Following the MOD’s investment in the deployment to the fleet of Sonar 2087 technical refresh, the Navy has been able to rapidly deploy Thales-developed trial software while in Australia.
This demonstrates a tangible step forward towards understanding the future requirement of sonars. It has also involved close liaison between Navy Command, Defence Equipment & Support and Thales.
During DSEi, the First Sea Lord, the Navy’s most senior operational officer, outlined a vision to look beyond the platforms, weapon systems, sensors and other technologies to keep the Royal Navy at the forefront of capability for decades to come.
“S2087 is a world class sonar and has plenty of potential for development. This is one such opportunity that has been taken forward by the Maritime Capability and Ships Divisions here in Navy Command HQ, with the support of DE&S and industry. We will continue to look for others,” said Commander Richard Hutchings, Fleet Anti-Submarine Warfare Officer, Maritime Capability Division.

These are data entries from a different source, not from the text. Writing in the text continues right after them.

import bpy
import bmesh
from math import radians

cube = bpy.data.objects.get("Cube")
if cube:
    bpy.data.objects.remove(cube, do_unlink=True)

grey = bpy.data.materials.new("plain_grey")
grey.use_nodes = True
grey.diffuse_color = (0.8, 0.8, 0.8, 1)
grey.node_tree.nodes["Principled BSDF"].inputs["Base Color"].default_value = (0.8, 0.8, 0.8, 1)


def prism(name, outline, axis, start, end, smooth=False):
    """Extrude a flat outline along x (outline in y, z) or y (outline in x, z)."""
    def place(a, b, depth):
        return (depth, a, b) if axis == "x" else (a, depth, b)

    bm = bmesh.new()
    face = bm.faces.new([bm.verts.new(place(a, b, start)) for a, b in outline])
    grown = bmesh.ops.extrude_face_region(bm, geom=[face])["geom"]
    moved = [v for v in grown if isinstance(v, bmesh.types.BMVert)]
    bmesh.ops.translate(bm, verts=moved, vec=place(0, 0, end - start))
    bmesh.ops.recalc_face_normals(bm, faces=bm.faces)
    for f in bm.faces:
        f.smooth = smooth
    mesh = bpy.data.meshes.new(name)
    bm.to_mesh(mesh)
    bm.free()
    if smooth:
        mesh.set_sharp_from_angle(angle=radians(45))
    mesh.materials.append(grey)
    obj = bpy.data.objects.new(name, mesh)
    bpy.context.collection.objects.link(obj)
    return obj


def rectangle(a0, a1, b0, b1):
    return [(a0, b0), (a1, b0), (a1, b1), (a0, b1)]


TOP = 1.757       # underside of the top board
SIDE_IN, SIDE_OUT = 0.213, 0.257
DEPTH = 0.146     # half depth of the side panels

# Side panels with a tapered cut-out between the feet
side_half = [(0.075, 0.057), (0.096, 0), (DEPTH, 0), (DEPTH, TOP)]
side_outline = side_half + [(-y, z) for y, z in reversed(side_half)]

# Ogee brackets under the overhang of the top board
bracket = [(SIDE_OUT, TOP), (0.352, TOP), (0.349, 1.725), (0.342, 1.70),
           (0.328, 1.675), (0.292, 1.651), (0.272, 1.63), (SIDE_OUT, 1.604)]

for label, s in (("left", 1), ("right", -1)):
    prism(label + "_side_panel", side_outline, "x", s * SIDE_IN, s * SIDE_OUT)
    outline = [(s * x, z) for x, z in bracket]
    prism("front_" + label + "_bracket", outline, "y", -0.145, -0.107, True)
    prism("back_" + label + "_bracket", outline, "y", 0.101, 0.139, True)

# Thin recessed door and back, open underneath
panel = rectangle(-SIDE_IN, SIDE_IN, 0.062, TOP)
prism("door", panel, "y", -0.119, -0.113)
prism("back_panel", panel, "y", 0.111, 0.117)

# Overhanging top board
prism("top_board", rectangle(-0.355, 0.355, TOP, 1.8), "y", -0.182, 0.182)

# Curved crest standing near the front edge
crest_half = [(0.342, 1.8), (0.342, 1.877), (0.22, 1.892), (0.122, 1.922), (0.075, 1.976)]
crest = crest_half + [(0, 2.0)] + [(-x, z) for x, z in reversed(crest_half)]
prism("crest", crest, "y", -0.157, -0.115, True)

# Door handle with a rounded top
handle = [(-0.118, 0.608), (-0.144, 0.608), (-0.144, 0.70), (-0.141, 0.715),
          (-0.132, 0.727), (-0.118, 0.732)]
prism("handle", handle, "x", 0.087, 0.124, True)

The Open Architecture, common to both sonars 2076 and 2087, is also the core of the new submarine sonar training facility (Venturer) recently opened at HM Naval Base Clyde.
The Thales-supplied Rapidly Reconfigurable Training Technology (RRTT) system has been designed so that it can easily be reconfigured to future upgrades to provide high fidelity hands on training. This will ensure that individual sonar operators train on the right configuration to support specific missions and boats.
Thales says that in time, it could easily be applied to other naval training, such as naval communications, anti-submarine warfare and mine countermeasures.